Data for analysis —

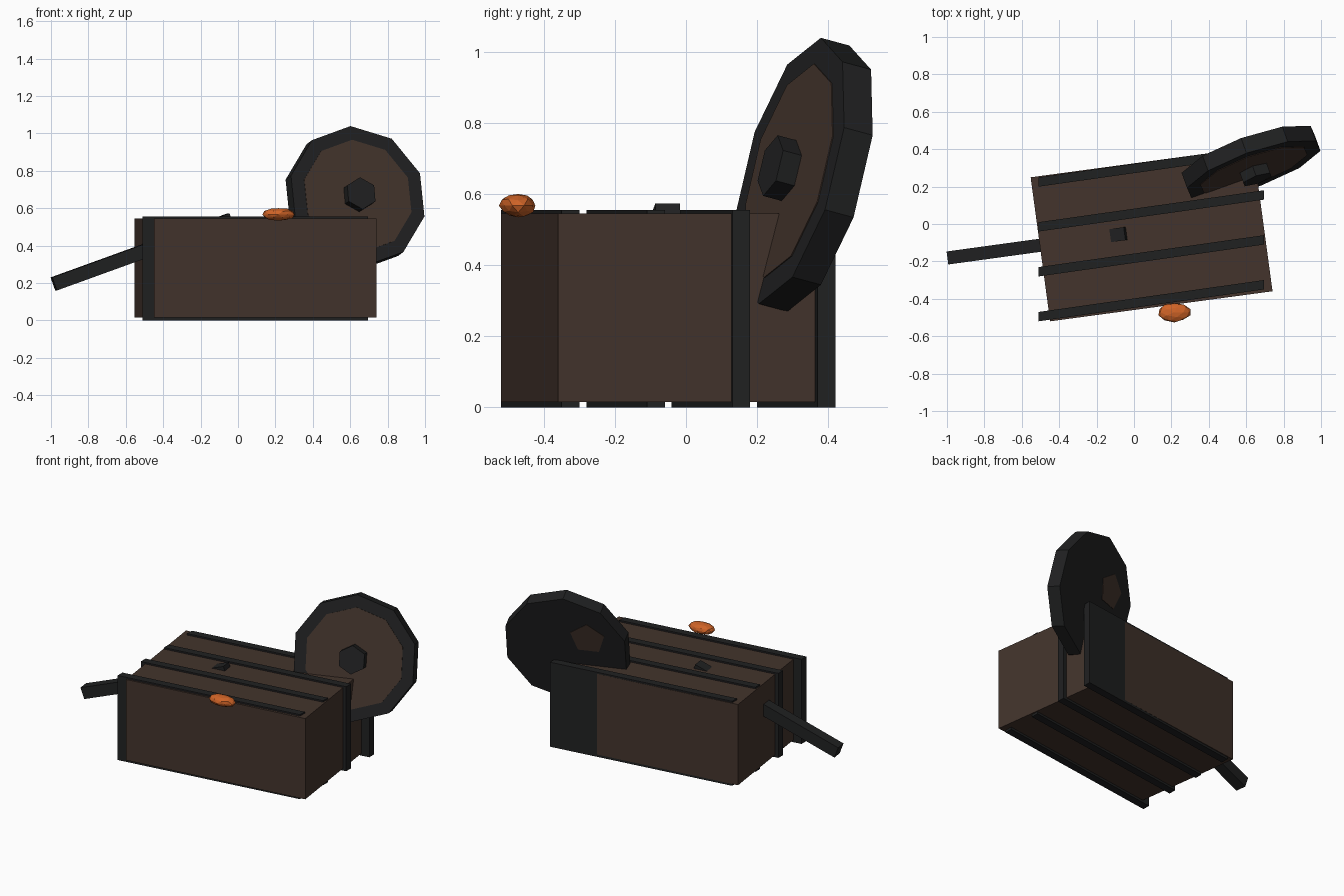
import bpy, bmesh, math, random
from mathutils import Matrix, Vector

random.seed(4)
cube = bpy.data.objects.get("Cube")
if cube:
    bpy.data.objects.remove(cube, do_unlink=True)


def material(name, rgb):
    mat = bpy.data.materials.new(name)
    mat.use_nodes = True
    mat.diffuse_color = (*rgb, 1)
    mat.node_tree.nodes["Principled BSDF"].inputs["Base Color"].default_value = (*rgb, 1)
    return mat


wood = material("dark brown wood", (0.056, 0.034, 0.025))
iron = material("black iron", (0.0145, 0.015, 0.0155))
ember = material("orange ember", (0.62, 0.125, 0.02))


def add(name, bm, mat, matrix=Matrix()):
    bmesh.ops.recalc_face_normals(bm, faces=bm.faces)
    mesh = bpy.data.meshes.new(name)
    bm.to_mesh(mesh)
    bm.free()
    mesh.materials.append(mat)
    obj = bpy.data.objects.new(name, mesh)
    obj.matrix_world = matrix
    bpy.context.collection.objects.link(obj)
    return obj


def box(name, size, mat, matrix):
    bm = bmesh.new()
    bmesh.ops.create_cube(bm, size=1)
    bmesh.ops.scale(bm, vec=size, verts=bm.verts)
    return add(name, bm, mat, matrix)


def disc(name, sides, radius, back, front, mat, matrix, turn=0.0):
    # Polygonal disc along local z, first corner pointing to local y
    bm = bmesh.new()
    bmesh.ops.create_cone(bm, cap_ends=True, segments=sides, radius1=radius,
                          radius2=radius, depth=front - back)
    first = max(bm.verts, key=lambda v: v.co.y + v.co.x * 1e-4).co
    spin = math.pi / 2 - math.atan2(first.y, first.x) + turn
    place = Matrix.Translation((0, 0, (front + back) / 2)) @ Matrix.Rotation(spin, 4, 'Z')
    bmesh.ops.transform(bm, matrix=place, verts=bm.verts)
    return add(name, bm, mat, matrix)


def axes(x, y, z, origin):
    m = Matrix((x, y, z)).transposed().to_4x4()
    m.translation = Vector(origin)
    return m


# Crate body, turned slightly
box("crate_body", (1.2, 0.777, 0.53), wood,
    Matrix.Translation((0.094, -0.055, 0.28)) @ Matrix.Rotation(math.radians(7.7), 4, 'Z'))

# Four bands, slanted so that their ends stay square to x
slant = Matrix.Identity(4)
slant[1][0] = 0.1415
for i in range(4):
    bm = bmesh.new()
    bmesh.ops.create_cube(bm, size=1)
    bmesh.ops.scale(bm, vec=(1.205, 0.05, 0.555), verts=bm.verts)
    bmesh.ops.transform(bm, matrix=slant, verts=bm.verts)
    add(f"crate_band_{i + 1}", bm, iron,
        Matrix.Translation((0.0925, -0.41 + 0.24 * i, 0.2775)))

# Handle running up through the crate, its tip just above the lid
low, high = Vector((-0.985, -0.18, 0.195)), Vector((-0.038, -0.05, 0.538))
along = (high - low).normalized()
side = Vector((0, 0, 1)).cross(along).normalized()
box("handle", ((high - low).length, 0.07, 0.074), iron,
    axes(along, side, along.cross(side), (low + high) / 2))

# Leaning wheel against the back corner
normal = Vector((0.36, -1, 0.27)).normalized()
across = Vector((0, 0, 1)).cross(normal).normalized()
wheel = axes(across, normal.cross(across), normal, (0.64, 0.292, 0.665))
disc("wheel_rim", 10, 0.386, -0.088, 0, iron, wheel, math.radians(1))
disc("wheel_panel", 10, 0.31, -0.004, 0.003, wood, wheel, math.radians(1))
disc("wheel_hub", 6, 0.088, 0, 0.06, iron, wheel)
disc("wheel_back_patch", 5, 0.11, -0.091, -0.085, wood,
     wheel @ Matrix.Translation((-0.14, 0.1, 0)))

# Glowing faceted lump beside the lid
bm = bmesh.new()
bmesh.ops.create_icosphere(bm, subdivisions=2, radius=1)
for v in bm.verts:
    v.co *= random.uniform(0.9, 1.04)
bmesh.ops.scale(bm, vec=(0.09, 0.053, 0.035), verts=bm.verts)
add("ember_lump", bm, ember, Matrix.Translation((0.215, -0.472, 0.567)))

...

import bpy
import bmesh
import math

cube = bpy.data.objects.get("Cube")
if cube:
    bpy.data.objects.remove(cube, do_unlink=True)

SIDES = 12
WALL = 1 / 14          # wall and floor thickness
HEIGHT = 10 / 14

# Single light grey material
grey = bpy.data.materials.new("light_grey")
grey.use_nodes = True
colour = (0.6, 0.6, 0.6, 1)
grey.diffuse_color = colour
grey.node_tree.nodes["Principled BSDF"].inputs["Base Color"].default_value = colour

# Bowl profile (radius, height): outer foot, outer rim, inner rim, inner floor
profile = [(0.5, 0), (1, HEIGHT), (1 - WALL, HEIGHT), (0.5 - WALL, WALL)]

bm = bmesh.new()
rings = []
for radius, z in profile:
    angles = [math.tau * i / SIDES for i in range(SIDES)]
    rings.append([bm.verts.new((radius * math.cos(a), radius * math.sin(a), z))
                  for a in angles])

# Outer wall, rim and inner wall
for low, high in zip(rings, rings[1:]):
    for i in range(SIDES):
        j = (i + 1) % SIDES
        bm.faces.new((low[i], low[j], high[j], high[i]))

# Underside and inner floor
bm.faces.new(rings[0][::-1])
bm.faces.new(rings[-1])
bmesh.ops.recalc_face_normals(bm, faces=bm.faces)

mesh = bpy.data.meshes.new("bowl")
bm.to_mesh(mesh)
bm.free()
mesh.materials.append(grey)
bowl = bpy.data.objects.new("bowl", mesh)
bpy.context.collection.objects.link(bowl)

Try it —
Your answer must be the lines above from the one containing "import bpy, bmesh, math, random" to the one containing "bmesh.ops.scale(bm, vec=size, verts=bm.verts)", both included, restated word for word.

Result —
import bpy, bmesh, math, random
from mathutils import Matrix, Vector

random.seed(4)
cube = bpy.data.objects.get("Cube")
if cube:
    bpy.data.objects.remove(cube, do_unlink=True)


def material(name, rgb):
    mat = bpy.data.materials.new(name)
    mat.use_nodes = True
    mat.diffuse_color = (*rgb, 1)
    mat.node_tree.nodes["Principled BSDF"].inputs["Base Color"].default_value = (*rgb, 1)
    return mat


wood = material("dark brown wood", (0.056, 0.034, 0.025))
iron = material("black iron", (0.0145, 0.015, 0.0155))
ember = material("orange ember", (0.62, 0.125, 0.02))


def add(name, bm, mat, matrix=Matrix()):
    bmesh.ops.recalc_face_normals(bm, faces=bm.faces)
    mesh = bpy.data.meshes.new(name)
    bm.to_mesh(mesh)
    bm.free()
    mesh.materials.append(mat)
    obj = bpy.data.objects.new(name, mesh)
    obj.matrix_world = matrix
    bpy.context.collection.objects.link(obj)
    return obj


def box(name, size, mat, matrix):
    bm = bmesh.new()
    bmesh.ops.create_cube(bm, size=1)
    bmesh.ops.scale(bm, vec=size, verts=bm.verts)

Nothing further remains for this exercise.